SAX parser have the approximately same costs when the XML document size is
720KB. During the IBP parser initialization process, it creates sub-tree index table
and key tag index table, so it’s parsing process actually contain two operations:
lookup the tables and then matches element in special sub-tree. In IBP, index tables
are optimized with hash function, so the lookup time is almost invariable. And the
searching time in a sub-tree is only related with the tree’ size. Therefore, IBP parser
has high performance even for very large XML documents.
In the worst case, IBP need to be re-initialized to build index table on a new tag.
We compare the initialization and parsing time of IBP with the parsing time of DOM
and SAX. IBP still has a better performance than DOM and SAX.
Fig. 5. Average performance (1000 times): initialization and parsing time of IBP vs. parsing
time of DOM and SAX
IBP: An Index-Based XML Parser Model 71
5 Future Work
Future research directions concern both theoretical and practical aspects of the
research carried out in this paper. We plan to keep on developing IBP API for full
XML characteristic and research more flexible parsing model. Another interesting
direction is tighter integration of database system with IBP.
We discuss common XML parser models, DOM and SAX, point out they are not
suitable to large XML documents. Aiming at large-scale distributed systems, we

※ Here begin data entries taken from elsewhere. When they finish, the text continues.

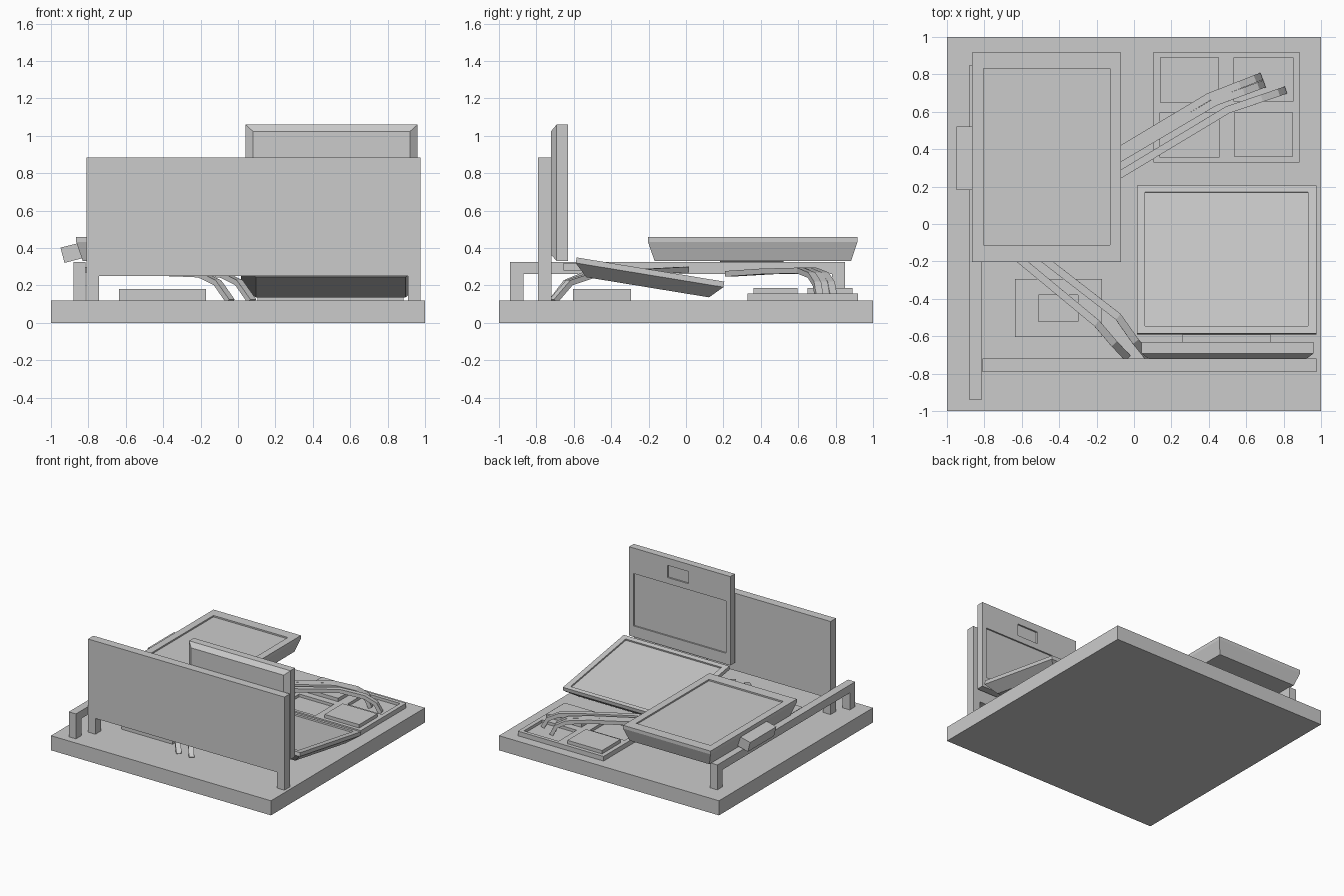
import bpy, bmesh, math
from mathutils import Vector, Matrix

if "Cube" in bpy.data.objects:
    bpy.data.objects.remove(bpy.data.objects["Cube"])


def finish(name, bm, matrix=Matrix()):
    bmesh.ops.recalc_face_normals(bm, faces=bm.faces)
    mesh = bpy.data.meshes.new(name)
    bm.to_mesh(mesh)
    bm.free()
    ob = bpy.data.objects.new(name, mesh)
    ob.matrix_world = matrix
    bpy.context.collection.objects.link(ob)
    return ob


def loft(name, rings, matrix=Matrix()):
    """Skin a list of equally sized point rings and cap both ends."""
    bm = bmesh.new()
    loops = [[bm.verts.new(p) for p in r] for r in rings]
    n = len(loops[0])
    for a, b in zip(loops, loops[1:]):
        for i in range(n):
            j = (i + 1) % n
            bm.faces.new((a[i], a[j], b[j], b[i]))
    bm.faces.new(loops[0])
    bm.faces.new(loops[-1])
    return finish(name, bm, matrix)


def rect(x0, x1, y0, y1, z):
    return [(x0, y0, z), (x1, y0, z), (x1, y1, z), (x0, y1, z)]


def box(name, x, y, z, matrix=Matrix()):
    return loft(name, [rect(*x, *y, z[0]), rect(*x, *y, z[1])], matrix)


def cut(ob, x, y, z):
    cutter = box(ob.name + "_cutter", x, y, z)
    cutter.hide_render = True
    cutter.hide_set(True)
    mod = ob.modifiers.new("recess", "BOOLEAN")
    mod.object = cutter
    mod.solver = "EXACT"


def arch(a0, a1, z_under, z_top, leg):
    """Outline of a beam standing on two legs."""
    return [(a0, .12), (a0, z_top), (a1, z_top), (a1, .12), (a1 - leg, .12),
            (a1 - leg, z_under), (a0 + leg, z_under), (a0 + leg, .12)]


def panel(name, w, d, h, rim, taper, inset, depth, matrix):
    """Shallow case: tapered underside, straight rim, sunken top. Top is at local z = 0."""
    w, d = w / 2, d / 2
    tx, ty = taper
    return loft(name, [rect(-w + tx, w - tx, -d + ty, d - ty, -h),
                       rect(-w, w, -d, d, -rim), rect(-w, w, -d, d, 0),
                       rect(*inset, 0), rect(*inset, -depth)], matrix)


def cable(name, pts, width=.04, thick=.03):
    pts = [Vector(p) for p in pts]
    rings = []
    for i, p in enumerate(pts):
        t = (pts[min(i + 1, len(pts) - 1)] - pts[max(i - 1, 0)]).normalized()
        side = Vector((-t.y, t.x, 0)).normalized()
        up = t.cross(side) * (thick / 2)
        side *= width / 2
        rings.append([p - side - up, p + side - up, p + side + up, p - side + up])
    loft(name, rings)


# Base slab
box("base", (-1, 1), (-1, 1), (0, .12))

# Standing wall and side rail
loft("front_wall", [[(a, y, z) for a, z in arch(-.81, .975, .25, .885, .067)] for y in (-.79, -.72)])
loft("side_rail", [[(x, a, z) for a, z in arch(-.94, .85, .26, .325, .07)] for x in (-.88, -.815)])

# Flat tray with its handle
panel("flat_panel", .795, 1.12, .13, .027, (.035, .035), (-.338, .338, -.47, .475), .012,
      Matrix.Translation((-.4675, .357, .46)))
box("panel_handle", (-.055, .055), (-.17, .17), (-.042, .042),
    Matrix.Translation((-.885, .352, .375)) @ Matrix.Rotation(-.25, 4, "Y"))

# Tilted lower panel, upright panel and the hinge between them
panel("tilted_panel", .96, .80, .096, .03, (.08, .067), (-.435, .435, -.36, .365), .012,
      Matrix.Translation((.495, -.19, .285)) @ Matrix.Rotation(math.radians(-9.3), 4, "X"))
upright = panel("upright_panel", .92, .73, .09, .06, (.04, .036), (-.42, .42, -.155, .275), .012,
                Matrix.Translation((.5, -.632, .695)) @ Matrix.Rotation(-math.pi / 2, 4, "X"))
cut(upright, (.42, .61), (-.645, -.6), (.9, 1.0))
box("hinge", (.26, .73), (-.655, -.56), (.28, .32))

# Keypad plate: two sunken pads and two raised pads on the diagonals
plate = box("pad_plate", (.105, .885), (.33, .92), (.12, .158))
cut(plate, (.14, .455), (.355, .595), (.135, .3))
cut(plate, (.535, .85), (.655, .89), (.135, .3))
box("raised_pad_back", (.14, .455), (.65, .89), (.158, .186))
box("raised_pad_front", (.535, .85), (.36, .595), (.158, .186))

# Low block with a sunken square
block = box("low_block", (-.635, -.17), (-.605, -.295), (.12, .18))
cut(block, (-.51, -.3), (-.52, -.38), (.165, .3))

# Cables from beneath the tray to the plate
for i, (start, mid, end) in enumerate([((-.36, .225), (.40, .68), (.67, .785)),
                                       ((-.29, .225), (.43, .65), (.685, .745)),
                                       ((-.14, .225), (.50, .61), (.80, .712))]):
    s, m, e = Vector(start), Vector(mid), Vector(end)
    half = s.lerp(m, .5)
    bend = m.lerp(e, .6)
    drop = m.lerp(e, .88)
    cable(f"back_cable_{i + 1}", [(*s, .262), (*half, .275), (*m, .28),
                                  (*bend, .255), (*drop, .21), (*e, .14)])

# Cables from beneath the tray to the wall foot
for i, dx in enumerate((0, .115)):
    cable(f"front_cable_{i + 1}", [(-.84 + dx, .0, .285), (-.2 + dx, -.53 + dx * .3, .258),
                                   (-.11 + dx, -.635 + dx * .1, .215), (-.04 + dx, -.71, .115)])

present a new parser model called IBP, which has low resource requirement and good
performance, regardless of the XML document size. For large XML files, IBP parses
much more faster than DOM and SAX. Via API with C++, IBP can be widely used in
various kinds of applications with low parsing time cost, and present a new idea for
1. H. Liefke and D. Suciu. Xmill. an efficient compressor for XML data. In Proceedings of
the 2000 ACM SIGMOD International Conference on Management of Data, pages 153-
2. James Cheney, Compressing XML with Multiplexed Hierarchical PPM Models,
3. XML Solutions. XMLZIP. http: //www.xmls.com/.
4. WAP Binary XML Content Format, W3C NOTE 24 June 1999, http://www.w3.org/
5. James Cheney, Compressing XML with Multiplexed Hierarchical Models, in Proceedings
of the 2001 IEEE Data Compression Conference, pp. 163–172.
6. Matthias Nicola and Jasmi John. XML Parsing: A Threat to Database Performance,
CIKM’03, November 3–8, 2003
7. Megginson, David, SAX 2.0: The Simple API for XML, http://www.megginson.com/
8. Extensible Markup Language (XML). 1.0 W3C Recommendation 10-Feb-98.
9. World Wide Web Consortium. Extensible Markup Language (XML) 1.0 (Second
10. Quanzhong Li and Bongki Moon, Indexing and Querying XML Data for Regular Path
Expressions. Proceedings of the 27th International Conference on Very Large Databases
(VLDB’2001), pages 361-370, Rome, Italy, September 2001.